Daughter of vulnerable mother to be placed for adoption
The 15-month-old daughter of a vulnerable mother who could not care for her has been placed in the care of the local authority so she can be adopted.
The girl’s parents had been in a relationship since 2017. The mother was a vulnerable adult with learning difficulties who suffered from a syndrome that required a lot of support, and she had carers 24 hours a day.
The father had suffered a brain injury and also required support from carers.
Both parents had been volatile in the past. A pre-birth assessment found that the father could not provide the girl with safe care and that the mother would need intensive support.
The mother and daughter were placed in a mother and baby foster placement but after a few days the mother found it difficult to cope. The assessment highlighted concerns about the mother and father's relationship.
The local authority sought care and placement orders on the basis that no other option was in the girl's best interests. The mother and father sought a further assessment and an open adoption if the court determined that girl could not be cared for by them.
The court decided to grant the care and placement orders.
It accepted that adoption was the option of last resort which would only be ordered where it was demonstrated that nothing else would do having regard to the overriding requirements of a child's welfare.
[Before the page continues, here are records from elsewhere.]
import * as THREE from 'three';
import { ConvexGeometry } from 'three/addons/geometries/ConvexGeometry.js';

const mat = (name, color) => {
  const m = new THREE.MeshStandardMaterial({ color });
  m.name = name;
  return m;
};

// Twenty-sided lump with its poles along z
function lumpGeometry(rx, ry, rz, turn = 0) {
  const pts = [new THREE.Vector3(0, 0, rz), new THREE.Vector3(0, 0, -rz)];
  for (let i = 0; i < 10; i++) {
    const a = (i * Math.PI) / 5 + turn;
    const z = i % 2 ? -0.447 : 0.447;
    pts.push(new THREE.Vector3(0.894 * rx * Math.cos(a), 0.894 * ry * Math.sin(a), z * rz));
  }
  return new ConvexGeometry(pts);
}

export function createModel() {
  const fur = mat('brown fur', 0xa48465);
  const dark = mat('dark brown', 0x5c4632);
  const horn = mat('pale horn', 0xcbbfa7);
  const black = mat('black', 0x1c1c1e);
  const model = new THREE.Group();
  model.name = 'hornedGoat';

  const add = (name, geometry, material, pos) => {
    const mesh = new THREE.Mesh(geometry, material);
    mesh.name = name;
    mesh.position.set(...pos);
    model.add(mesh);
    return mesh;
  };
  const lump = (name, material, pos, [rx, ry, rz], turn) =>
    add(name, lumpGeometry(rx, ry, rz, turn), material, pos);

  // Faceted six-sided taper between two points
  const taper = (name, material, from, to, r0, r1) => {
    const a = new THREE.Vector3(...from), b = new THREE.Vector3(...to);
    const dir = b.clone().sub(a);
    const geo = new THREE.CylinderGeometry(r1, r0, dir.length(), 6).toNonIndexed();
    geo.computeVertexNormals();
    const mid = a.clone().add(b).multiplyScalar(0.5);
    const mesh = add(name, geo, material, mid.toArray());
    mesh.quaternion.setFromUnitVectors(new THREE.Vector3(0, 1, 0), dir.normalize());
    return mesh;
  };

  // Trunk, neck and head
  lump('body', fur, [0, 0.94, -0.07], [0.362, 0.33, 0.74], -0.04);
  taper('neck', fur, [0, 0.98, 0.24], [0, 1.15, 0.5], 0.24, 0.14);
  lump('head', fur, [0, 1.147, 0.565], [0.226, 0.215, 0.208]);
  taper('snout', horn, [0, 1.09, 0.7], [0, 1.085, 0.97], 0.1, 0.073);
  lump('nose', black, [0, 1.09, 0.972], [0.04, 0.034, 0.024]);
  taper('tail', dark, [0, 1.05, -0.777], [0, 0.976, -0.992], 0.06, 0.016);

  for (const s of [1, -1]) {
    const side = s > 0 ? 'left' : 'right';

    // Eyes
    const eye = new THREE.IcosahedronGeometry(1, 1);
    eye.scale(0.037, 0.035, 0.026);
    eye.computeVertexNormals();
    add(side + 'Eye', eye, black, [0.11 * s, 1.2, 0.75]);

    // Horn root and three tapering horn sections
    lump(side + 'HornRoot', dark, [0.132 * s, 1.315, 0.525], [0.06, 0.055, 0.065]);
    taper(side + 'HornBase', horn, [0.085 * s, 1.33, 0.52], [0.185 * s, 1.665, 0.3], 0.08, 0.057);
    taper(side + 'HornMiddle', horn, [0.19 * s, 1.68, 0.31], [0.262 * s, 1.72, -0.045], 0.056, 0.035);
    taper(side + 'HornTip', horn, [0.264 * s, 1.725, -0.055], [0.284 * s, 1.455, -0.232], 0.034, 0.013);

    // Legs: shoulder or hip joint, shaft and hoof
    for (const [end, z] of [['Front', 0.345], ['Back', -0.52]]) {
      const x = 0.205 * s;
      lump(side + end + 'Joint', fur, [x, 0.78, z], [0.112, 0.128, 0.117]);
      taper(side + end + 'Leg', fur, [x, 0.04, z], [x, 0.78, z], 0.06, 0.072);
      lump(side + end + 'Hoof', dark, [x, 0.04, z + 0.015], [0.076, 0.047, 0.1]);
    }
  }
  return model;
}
However, it was not in the girl's best interests to adjourn the case to permit another assessment of the mother. The mother could be assisted by carers but a lack of stable adults in charge on a day-to-day basis would seriously undermine the girl's security, despite the continued presence of the mother.
Added to that were the difficulties in the parents' relationship, which was volatile because of their difficulties.
It was not in the girl's best interests to be placed with the mother and she should not remain in long-term foster care. Her welfare throughout her life required adoption. The parents' consent was dispensed with and an order was made placing her for adoption.
Direct contact might be beneficial if those who adopted her were open to it.
Please contact Sarah Ashby if you would like more information about the issues raised in this article or any aspect of family law.